Source material:
------
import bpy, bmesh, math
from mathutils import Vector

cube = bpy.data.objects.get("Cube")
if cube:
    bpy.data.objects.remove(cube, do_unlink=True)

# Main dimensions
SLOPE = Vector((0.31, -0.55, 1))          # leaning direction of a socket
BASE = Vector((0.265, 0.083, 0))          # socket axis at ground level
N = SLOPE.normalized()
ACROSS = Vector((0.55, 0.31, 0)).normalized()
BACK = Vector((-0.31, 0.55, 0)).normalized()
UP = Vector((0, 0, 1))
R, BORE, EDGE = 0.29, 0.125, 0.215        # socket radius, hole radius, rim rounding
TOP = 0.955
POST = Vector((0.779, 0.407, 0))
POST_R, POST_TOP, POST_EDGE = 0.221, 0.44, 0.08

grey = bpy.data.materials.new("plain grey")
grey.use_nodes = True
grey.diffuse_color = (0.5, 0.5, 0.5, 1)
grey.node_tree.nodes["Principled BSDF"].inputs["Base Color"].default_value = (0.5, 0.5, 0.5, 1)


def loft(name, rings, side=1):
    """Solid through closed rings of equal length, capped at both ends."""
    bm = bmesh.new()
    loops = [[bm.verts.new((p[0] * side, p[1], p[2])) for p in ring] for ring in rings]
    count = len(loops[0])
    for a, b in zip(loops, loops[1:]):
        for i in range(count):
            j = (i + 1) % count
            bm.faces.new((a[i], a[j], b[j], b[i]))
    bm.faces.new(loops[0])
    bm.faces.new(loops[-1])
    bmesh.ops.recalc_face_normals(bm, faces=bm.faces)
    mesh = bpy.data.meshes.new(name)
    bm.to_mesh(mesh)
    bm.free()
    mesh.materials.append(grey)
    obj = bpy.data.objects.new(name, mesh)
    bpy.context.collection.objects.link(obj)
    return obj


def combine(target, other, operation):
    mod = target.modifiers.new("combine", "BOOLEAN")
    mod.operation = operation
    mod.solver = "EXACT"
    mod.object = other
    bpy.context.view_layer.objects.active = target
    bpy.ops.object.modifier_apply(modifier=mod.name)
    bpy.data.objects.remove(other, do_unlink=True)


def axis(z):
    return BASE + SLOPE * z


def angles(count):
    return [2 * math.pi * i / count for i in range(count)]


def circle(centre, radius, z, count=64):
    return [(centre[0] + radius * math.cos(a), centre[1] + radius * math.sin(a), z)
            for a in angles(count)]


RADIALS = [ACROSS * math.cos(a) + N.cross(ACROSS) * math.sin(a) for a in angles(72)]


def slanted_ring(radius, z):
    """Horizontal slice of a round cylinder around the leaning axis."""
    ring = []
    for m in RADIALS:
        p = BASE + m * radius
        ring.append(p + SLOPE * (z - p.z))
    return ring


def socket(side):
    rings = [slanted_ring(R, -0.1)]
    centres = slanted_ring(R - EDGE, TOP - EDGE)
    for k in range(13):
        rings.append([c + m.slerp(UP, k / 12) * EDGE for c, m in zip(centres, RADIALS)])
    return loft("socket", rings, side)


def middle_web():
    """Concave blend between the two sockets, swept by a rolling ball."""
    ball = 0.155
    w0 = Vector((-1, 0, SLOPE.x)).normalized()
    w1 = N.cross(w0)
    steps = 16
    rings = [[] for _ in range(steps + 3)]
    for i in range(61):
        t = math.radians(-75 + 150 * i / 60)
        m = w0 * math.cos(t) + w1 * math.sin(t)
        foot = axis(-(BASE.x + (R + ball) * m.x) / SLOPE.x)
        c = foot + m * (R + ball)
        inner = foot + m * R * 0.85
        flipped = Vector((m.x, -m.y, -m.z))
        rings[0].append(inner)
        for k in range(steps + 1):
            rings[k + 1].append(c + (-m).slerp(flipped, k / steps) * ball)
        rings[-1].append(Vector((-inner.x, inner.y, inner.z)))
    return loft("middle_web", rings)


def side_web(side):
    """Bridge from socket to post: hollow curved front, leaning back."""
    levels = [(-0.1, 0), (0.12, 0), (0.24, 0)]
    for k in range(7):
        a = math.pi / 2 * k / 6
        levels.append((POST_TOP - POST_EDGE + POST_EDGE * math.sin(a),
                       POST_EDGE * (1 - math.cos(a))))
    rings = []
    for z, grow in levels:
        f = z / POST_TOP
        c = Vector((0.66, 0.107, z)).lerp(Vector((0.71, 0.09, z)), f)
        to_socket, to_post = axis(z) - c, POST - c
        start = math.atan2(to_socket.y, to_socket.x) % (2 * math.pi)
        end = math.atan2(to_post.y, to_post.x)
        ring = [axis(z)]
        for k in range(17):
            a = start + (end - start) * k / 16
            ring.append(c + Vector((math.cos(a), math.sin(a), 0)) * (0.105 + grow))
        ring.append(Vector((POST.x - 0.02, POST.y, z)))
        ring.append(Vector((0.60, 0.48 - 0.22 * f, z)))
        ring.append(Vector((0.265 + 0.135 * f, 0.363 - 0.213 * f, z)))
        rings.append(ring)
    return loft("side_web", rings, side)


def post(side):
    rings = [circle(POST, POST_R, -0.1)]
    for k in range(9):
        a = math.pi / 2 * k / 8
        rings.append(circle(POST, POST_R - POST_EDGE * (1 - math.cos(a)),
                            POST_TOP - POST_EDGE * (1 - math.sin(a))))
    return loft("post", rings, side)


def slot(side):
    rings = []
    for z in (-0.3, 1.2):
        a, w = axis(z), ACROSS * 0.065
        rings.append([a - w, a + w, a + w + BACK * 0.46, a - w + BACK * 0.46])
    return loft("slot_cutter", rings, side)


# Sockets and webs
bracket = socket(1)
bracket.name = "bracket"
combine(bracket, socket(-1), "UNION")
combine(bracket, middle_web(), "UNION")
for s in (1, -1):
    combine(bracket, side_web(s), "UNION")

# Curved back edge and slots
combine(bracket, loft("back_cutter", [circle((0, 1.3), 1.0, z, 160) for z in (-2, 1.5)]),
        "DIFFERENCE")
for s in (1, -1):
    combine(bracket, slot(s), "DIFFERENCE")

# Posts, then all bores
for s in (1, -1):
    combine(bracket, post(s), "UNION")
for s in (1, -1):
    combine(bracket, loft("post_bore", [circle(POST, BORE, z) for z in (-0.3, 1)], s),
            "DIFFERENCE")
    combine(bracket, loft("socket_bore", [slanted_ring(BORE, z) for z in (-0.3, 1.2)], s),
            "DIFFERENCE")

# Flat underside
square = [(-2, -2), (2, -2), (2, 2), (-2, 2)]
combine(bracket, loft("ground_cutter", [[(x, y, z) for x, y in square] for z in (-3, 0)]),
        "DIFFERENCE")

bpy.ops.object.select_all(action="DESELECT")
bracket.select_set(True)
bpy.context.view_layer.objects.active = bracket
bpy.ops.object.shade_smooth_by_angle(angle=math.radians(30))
------
Aim of the exercise:
Produce the whole listing once more, exactly.

Answer space:
import bpy, bmesh, math
from mathutils import Vector

cube = bpy.data.objects.get("Cube")
if cube:
    bpy.data.objects.remove(cube, do_unlink=True)

# Main dimensions
SLOPE = Vector((0.31, -0.55, 1))          # leaning direction of a socket
BASE = Vector((0.265, 0.083, 0))          # socket axis at ground level
N = SLOPE.normalized()
ACROSS = Vector((0.55, 0.31, 0)).normalized()
BACK = Vector((-0.31, 0.55, 0)).normalized()
UP = Vector((0, 0, 1))
R, BORE, EDGE = 0.29, 0.125, 0.215        # socket radius, hole radius, rim rounding
TOP = 0.955
POST = Vector((0.779, 0.407, 0))
POST_R, POST_TOP, POST_EDGE = 0.221, 0.44, 0.08

grey = bpy.data.materials.new("plain grey")
grey.use_nodes = True
grey.diffuse_color = (0.5, 0.5, 0.5, 1)
grey.node_tree.nodes["Principled BSDF"].inputs["Base Color"].default_value = (0.5, 0.5, 0.5, 1)


def loft(name, rings, side=1):
    """Solid through closed rings of equal length, capped at both ends."""
    bm = bmesh.new()
    loops = [[bm.verts.new((p[0] * side, p[1], p[2])) for p in ring] for ring in rings]
    count = len(loops[0])
    for a, b in zip(loops, loops[1:]):
        for i in range(count):
            j = (i + 1) % count
            bm.faces.new((a[i], a[j], b[j], b[i]))
    bm.faces.new(loops[0])
    bm.faces.new(loops[-1])
    bmesh.ops.recalc_face_normals(bm, faces=bm.faces)
    mesh = bpy.data.meshes.new(name)
    bm.to_mesh(mesh)
    bm.free()
    mesh.materials.append(grey)
    obj = bpy.data.objects.new(name, mesh)
    bpy.context.collection.objects.link(obj)
    return obj


def combine(target, other, operation):
    mod = target.modifiers.new("combine", "BOOLEAN")
    mod.operation = operation
    mod.solver = "EXACT"
    mod.object = other
    bpy.context.view_layer.objects.active = target
    bpy.ops.object.modifier_apply(modifier=mod.name)
    bpy.data.objects.remove(other, do_unlink=True)


def axis(z):
    return BASE + SLOPE * z


def angles(count):
    return [2 * math.pi * i / count for i in range(count)]


def circle(centre, radius, z, count=64):
    return [(centre[0] + radius * math.cos(a), centre[1] + radius * math.sin(a), z)
            for a in angles(count)]


RADIALS = [ACROSS * math.cos(a) + N.cross(ACROSS) * math.sin(a) for a in angles(72)]


def slanted_ring(radius, z):
    """Horizontal slice of a round cylinder around the leaning axis."""
    ring = []
    for m in RADIALS:
        p = BASE + m * radius
        ring.append(p + SLOPE * (z - p.z))
    return ring


def socket(side):
    rings = [slanted_ring(R, -0.1)]
    centres = slanted_ring(R - EDGE, TOP - EDGE)
    for k in range(13):
        rings.append([c + m.slerp(UP, k / 12) * EDGE for c, m in zip(centres, RADIALS)])
    return loft("socket", rings, side)


def middle_web():
    """Concave blend between the two sockets, swept by a rolling ball."""
    ball = 0.155
    w0 = Vector((-1, 0, SLOPE.x)).normalized()
    w1 = N.cross(w0)
    steps = 16
    rings = [[] for _ in range(steps + 3)]
    for i in range(61):
        t = math.radians(-75 + 150 * i / 60)
        m = w0 * math.cos(t) + w1 * math.sin(t)
        foot = axis(-(BASE.x + (R + ball) * m.x) / SLOPE.x)
        c = foot + m * (R + ball)
        inner = foot + m * R * 0.85
        flipped = Vector((m.x, -m.y, -m.z))
        rings[0].append(inner)
        for k in range(steps + 1):
            rings[k + 1].append(c + (-m).slerp(flipped, k / steps) * ball)
        rings[-1].append(Vector((-inner.x, inner.y, inner.z)))
    return loft("middle_web", rings)


def side_web(side):
    """Bridge from socket to post: hollow curved front, leaning back."""
    levels = [(-0.1, 0), (0.12, 0), (0.24, 0)]
    for k in range(7):
        a = math.pi / 2 * k / 6
        levels.append((POST_TOP - POST_EDGE + POST_EDGE * math.sin(a),
                       POST_EDGE * (1 - math.cos(a))))
    rings = []
    for z, grow in levels:
        f = z / POST_TOP
        c = Vector((0.66, 0.107, z)).lerp(Vector((0.71, 0.09, z)), f)
        to_socket, to_post = axis(z) - c, POST - c
        start = math.atan2(to_socket.y, to_socket.x) % (2 * math.pi)
        end = math.atan2(to_post.y, to_post.x)
        ring = [axis(z)]
        for k in range(17):
            a = start + (end - start) * k / 16
            ring.append(c + Vector((math.cos(a), math.sin(a), 0)) * (0.105 + grow))
        ring.append(Vector((POST.x - 0.02, POST.y, z)))
        ring.append(Vector((0.60, 0.48 - 0.22 * f, z)))
        ring.append(Vector((0.265 + 0.135 * f, 0.363 - 0.213 * f, z)))
        rings.append(ring)
    return loft("side_web", rings, side)


def post(side):
    rings = [circle(POST, POST_R, -0.1)]
    for k in range(9):
        a = math.pi / 2 * k / 8
        rings.append(circle(POST, POST_R - POST_EDGE * (1 - math.cos(a)),
                            POST_TOP - POST_EDGE * (1 - math.sin(a))))
    return loft("post", rings, side)


def slot(side):
    rings = []
    for z in (-0.3, 1.2):
        a, w = axis(z), ACROSS * 0.065
        rings.append([a - w, a + w, a + w + BACK * 0.46, a - w + BACK * 0.46])
    return loft("slot_cutter", rings, side)


# Sockets and webs
bracket = socket(1)
bracket.name = "bracket"
combine(bracket, socket(-1), "UNION")
combine(bracket, middle_web(), "UNION")
for s in (1, -1):
    combine(bracket, side_web(s), "UNION")

# Curved back edge and slots
combine(bracket, loft("back_cutter", [circle((0, 1.3), 1.0, z, 160) for z in (-2, 1.5)]),
        "DIFFERENCE")
for s in (1, -1):
    combine(bracket, slot(s), "DIFFERENCE")

# Posts, then all bores
for s in (1, -1):
    combine(bracket, post(s), "UNION")
for s in (1, -1):
    combine(bracket, loft("post_bore", [circle(POST, BORE, z) for z in (-0.3, 1)], s),
            "DIFFERENCE")
    combine(bracket, loft("socket_bore", [slanted_ring(BORE, z) for z in (-0.3, 1.2)], s),
            "DIFFERENCE")

# Flat underside
square = [(-2, -2), (2, -2), (2, 2), (-2, 2)]
combine(bracket, loft("ground_cutter", [[(x, y, z) for x, y in square] for z in (-3, 0)]),
        "DIFFERENCE")

bpy.ops.object.select_all(action="DESELECT")
bracket.select_set(True)
bpy.context.view_layer.objects.active = bracket
bpy.ops.object.shade_smooth_by_angle(angle=math.radians(30))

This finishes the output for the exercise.